Set down the material exactly. Keep every line.
====================
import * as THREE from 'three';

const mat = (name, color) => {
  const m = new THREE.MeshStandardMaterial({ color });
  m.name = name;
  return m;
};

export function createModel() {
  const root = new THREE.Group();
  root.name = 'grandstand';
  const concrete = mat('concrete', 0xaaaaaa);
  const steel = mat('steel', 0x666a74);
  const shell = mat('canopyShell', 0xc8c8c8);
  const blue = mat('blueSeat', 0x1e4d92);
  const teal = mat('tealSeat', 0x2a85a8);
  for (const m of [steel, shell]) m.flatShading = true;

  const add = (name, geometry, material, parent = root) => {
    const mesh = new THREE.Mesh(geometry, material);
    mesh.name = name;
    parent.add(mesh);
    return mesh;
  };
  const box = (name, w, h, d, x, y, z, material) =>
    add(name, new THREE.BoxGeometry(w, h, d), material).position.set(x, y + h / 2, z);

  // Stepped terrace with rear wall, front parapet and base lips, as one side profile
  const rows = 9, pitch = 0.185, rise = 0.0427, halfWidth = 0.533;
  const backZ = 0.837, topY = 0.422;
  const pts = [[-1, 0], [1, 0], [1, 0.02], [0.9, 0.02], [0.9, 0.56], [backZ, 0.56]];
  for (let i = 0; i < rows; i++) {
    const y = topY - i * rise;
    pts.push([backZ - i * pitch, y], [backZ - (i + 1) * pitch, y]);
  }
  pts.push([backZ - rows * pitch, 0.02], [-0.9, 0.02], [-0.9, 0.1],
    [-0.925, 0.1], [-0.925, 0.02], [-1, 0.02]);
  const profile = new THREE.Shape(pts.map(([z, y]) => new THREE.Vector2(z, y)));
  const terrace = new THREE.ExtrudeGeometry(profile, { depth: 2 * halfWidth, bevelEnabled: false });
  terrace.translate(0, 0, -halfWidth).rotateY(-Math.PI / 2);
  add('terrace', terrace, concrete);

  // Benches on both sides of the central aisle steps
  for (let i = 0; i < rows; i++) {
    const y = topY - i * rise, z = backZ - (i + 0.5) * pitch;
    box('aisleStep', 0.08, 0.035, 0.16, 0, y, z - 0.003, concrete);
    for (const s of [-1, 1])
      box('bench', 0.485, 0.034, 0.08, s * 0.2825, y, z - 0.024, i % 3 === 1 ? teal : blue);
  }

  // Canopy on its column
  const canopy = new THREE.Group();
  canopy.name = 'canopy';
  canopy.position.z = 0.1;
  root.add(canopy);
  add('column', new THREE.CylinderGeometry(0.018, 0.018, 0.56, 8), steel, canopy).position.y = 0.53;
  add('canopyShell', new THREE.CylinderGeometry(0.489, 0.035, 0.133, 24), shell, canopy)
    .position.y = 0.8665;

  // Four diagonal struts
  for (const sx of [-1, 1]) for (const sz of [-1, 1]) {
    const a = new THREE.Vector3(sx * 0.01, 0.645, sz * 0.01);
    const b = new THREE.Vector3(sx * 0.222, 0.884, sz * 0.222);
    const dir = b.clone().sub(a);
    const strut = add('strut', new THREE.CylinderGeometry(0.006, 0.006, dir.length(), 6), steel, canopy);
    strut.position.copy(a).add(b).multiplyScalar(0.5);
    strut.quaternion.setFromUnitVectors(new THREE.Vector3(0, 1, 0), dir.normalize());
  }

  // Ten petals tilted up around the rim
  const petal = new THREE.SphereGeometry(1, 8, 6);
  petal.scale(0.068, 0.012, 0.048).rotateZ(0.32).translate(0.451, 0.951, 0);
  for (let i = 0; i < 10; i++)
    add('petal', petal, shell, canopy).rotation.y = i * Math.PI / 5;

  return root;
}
====================
OUTPUT OF THE EXERCISE:
import * as THREE from 'three';

const mat = (name, color) => {
  const m = new THREE.MeshStandardMaterial({ color });
  m.name = name;
  return m;
};

export function createModel() {
  const root = new THREE.Group();
  root.name = 'grandstand';
  const concrete = mat('concrete', 0xaaaaaa);
  const steel = mat('steel', 0x666a74);
  const shell = mat('canopyShell', 0xc8c8c8);
  const blue = mat('blueSeat', 0x1e4d92);
  const teal = mat('tealSeat', 0x2a85a8);
  for (const m of [steel, shell]) m.flatShading = true;

  const add = (name, geometry, material, parent = root) => {
    const mesh = new THREE.Mesh(geometry, material);
    mesh.name = name;
    parent.add(mesh);
    return mesh;
  };
  const box = (name, w, h, d, x, y, z, material) =>
    add(name, new THREE.BoxGeometry(w, h, d), material).position.set(x, y + h / 2, z);

  // Stepped terrace with rear wall, front parapet and base lips, as one side profile
  const rows = 9, pitch = 0.185, rise = 0.0427, halfWidth = 0.533;
  const backZ = 0.837, topY = 0.422;
  const pts = [[-1, 0], [1, 0], [1, 0.02], [0.9, 0.02], [0.9, 0.56], [backZ, 0.56]];
  for (let i = 0; i < rows; i++) {
    const y = topY - i * rise;
    pts.push([backZ - i * pitch, y], [backZ - (i + 1) * pitch, y]);
  }
  pts.push([backZ - rows * pitch, 0.02], [-0.9, 0.02], [-0.9, 0.1],
    [-0.925, 0.1], [-0.925, 0.02], [-1, 0.02]);
  const profile = new THREE.Shape(pts.map(([z, y]) => new THREE.Vector2(z, y)));
  const terrace = new THREE.ExtrudeGeometry(profile, { depth: 2 * halfWidth, bevelEnabled: false });
  terrace.translate(0, 0, -halfWidth).rotateY(-Math.PI / 2);
  add('terrace', terrace, concrete);

  // Benches on both sides of the central aisle steps
  for (let i = 0; i < rows; i++) {
    const y = topY - i * rise, z = backZ - (i + 0.5) * pitch;
    box('aisleStep', 0.08, 0.035, 0.16, 0, y, z - 0.003, concrete);
    for (const s of [-1, 1])
      box('bench', 0.485, 0.034, 0.08, s * 0.2825, y, z - 0.024, i % 3 === 1 ? teal : blue);
  }

  // Canopy on its column
  const canopy = new THREE.Group();
  canopy.name = 'canopy';
  canopy.position.z = 0.1;
  root.add(canopy);
  add('column', new THREE.CylinderGeometry(0.018, 0.018, 0.56, 8), steel, canopy).position.y = 0.53;
  add('canopyShell', new THREE.CylinderGeometry(0.489, 0.035, 0.133, 24), shell, canopy)
    .position.y = 0.8665;

  // Four diagonal struts
  for (const sx of [-1, 1]) for (const sz of [-1, 1]) {
    const a = new THREE.Vector3(sx * 0.01, 0.645, sz * 0.01);
    const b = new THREE.Vector3(sx * 0.222, 0.884, sz * 0.222);
    const dir = b.clone().sub(a);
    const strut = add('strut', new THREE.CylinderGeometry(0.006, 0.006, dir.length(), 6), steel, canopy);
    strut.position.copy(a).add(b).multiplyScalar(0.5);
    strut.quaternion.setFromUnitVectors(new THREE.Vector3(0, 1, 0), dir.normalize());
  }

  // Ten petals tilted up around the rim
  const petal = new THREE.SphereGeometry(1, 8, 6);
  petal.scale(0.068, 0.012, 0.048).rotateZ(0.32).translate(0.451, 0.951, 0);
  for (let i = 0; i < 10; i++)
    add('petal', petal, shell, canopy).rotation.y = i * Math.PI / 5;

  return root;
}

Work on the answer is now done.